● Task goal
Below are some entries. Repeat exactly the lines from the one with "bpy.data.objects.remove(cube)" through the one with "cu.dimensions = '2D'", and only those.

● Source data
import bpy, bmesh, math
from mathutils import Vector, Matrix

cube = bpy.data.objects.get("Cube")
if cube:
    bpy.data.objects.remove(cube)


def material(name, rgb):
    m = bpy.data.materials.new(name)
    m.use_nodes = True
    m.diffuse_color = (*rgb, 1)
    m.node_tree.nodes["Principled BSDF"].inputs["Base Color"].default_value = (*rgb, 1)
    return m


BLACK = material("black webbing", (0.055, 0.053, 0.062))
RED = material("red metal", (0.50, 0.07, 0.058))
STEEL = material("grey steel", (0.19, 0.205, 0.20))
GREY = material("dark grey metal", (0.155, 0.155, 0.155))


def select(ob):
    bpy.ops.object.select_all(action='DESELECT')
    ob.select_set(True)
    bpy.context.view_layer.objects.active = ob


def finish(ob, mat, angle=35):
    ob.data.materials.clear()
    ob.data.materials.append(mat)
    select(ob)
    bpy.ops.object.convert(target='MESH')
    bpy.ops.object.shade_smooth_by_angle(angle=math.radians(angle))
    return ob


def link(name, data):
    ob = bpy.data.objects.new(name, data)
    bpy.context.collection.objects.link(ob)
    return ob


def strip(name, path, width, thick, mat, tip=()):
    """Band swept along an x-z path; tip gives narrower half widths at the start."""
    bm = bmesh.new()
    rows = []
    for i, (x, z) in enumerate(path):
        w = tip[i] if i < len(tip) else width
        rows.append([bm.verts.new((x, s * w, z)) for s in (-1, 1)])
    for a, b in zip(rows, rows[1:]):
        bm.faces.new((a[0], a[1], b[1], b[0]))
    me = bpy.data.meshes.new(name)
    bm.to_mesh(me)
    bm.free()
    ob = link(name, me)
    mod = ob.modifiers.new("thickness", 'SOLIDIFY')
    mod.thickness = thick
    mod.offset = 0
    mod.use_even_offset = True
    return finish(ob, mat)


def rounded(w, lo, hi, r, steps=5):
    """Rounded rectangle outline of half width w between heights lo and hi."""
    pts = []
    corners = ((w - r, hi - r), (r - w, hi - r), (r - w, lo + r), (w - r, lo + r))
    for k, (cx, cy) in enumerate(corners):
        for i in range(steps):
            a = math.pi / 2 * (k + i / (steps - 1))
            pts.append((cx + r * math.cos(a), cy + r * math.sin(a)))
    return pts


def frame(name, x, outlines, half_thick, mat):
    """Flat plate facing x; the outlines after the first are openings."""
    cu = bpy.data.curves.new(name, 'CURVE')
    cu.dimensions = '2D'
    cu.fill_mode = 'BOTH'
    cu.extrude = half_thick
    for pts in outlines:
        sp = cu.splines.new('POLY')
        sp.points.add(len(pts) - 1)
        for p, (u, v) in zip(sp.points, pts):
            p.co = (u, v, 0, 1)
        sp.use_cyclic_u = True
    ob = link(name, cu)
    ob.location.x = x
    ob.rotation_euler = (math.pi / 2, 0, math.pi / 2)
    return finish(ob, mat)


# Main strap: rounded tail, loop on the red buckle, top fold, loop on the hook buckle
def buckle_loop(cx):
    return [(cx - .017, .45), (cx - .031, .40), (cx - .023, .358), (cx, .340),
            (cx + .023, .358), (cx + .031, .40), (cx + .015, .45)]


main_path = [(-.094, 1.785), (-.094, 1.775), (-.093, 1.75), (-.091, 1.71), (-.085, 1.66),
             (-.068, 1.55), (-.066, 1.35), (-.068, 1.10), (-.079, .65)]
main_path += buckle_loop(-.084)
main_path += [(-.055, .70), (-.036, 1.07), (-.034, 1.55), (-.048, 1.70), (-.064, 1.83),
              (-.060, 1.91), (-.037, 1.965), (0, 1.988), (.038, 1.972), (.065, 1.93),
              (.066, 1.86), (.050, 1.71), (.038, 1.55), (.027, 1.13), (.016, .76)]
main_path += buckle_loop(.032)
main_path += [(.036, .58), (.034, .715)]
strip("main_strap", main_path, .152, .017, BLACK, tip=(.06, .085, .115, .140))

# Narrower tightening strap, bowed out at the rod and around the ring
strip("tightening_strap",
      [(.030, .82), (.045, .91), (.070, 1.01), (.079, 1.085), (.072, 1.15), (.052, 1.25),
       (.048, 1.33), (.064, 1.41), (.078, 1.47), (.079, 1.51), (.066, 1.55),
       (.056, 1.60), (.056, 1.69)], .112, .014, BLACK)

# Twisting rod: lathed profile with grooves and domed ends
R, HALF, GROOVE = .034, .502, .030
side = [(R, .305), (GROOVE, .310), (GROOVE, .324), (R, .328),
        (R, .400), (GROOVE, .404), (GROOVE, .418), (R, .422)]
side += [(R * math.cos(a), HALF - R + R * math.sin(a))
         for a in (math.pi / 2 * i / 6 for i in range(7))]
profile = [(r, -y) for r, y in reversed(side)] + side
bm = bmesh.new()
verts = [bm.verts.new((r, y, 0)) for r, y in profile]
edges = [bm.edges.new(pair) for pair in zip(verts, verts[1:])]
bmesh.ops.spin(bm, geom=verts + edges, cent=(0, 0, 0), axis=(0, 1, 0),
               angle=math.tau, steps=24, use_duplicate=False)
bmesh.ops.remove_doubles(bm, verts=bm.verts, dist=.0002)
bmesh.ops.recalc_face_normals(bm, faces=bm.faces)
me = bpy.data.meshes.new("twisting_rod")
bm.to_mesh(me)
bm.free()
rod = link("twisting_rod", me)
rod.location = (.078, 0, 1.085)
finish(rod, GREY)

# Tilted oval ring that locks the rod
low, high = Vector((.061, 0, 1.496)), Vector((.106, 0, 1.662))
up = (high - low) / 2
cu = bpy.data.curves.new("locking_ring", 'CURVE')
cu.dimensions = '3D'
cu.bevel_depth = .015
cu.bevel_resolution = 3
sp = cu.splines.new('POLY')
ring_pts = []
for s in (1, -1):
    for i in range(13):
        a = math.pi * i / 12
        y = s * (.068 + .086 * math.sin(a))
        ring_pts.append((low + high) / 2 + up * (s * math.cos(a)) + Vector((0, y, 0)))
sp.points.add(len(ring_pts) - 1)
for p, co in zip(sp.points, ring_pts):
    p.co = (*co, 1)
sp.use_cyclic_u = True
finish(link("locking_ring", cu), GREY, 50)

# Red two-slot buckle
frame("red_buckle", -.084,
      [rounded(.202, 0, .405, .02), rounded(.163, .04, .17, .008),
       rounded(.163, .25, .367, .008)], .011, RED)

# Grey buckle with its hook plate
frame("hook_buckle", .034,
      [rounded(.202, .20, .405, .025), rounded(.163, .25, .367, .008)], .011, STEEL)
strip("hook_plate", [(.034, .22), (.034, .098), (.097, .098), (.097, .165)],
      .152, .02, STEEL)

● Answer to this exercise
    bpy.data.objects.remove(cube)


def material(name, rgb):
    m = bpy.data.materials.new(name)
    m.use_nodes = True
    m.diffuse_color = (*rgb, 1)
    m.node_tree.nodes["Principled BSDF"].inputs["Base Color"].default_value = (*rgb, 1)
    return m


BLACK = material("black webbing", (0.055, 0.053, 0.062))
RED = material("red metal", (0.50, 0.07, 0.058))
STEEL = material("grey steel", (0.19, 0.205, 0.20))
GREY = material("dark grey metal", (0.155, 0.155, 0.155))


def select(ob):
    bpy.ops.object.select_all(action='DESELECT')
    ob.select_set(True)
    bpy.context.view_layer.objects.active = ob


def finish(ob, mat, angle=35):
    ob.data.materials.clear()
    ob.data.materials.append(mat)
    select(ob)
    bpy.ops.object.convert(target='MESH')
    bpy.ops.object.shade_smooth_by_angle(angle=math.radians(angle))
    return ob


def link(name, data):
    ob = bpy.data.objects.new(name, data)
    bpy.context.collection.objects.link(ob)
    return ob


def strip(name, path, width, thick, mat, tip=()):
    """Band swept along an x-z path; tip gives narrower half widths at the start."""
    bm = bmesh.new()
    rows = []
    for i, (x, z) in enumerate(path):
        w = tip[i] if i < len(tip) else width
        rows.append([bm.verts.new((x, s * w, z)) for s in (-1, 1)])
    for a, b in zip(rows, rows[1:]):
        bm.faces.new((a[0], a[1], b[1], b[0]))
    me = bpy.data.meshes.new(name)
    bm.to_mesh(me)
    bm.free()
    ob = link(name, me)
    mod = ob.modifiers.new("thickness", 'SOLIDIFY')
    mod.thickness = thick
    mod.offset = 0
    mod.use_even_offset = True
    return finish(ob, mat)


def rounded(w, lo, hi, r, steps=5):
    """Rounded rectangle outline of half width w between heights lo and hi."""
    pts = []
    corners = ((w - r, hi - r), (r - w, hi - r), (r - w, lo + r), (w - r, lo + r))
    for k, (cx, cy) in enumerate(corners):
        for i in range(steps):
            a = math.pi / 2 * (k + i / (steps - 1))
            pts.append((cx + r * math.cos(a), cy + r * math.sin(a)))
    return pts


def frame(name, x, outlines, half_thick, mat):
    """Flat plate facing x; the outlines after the first are openings."""
    cu = bpy.data.curves.new(name, 'CURVE')
    cu.dimensions = '2D'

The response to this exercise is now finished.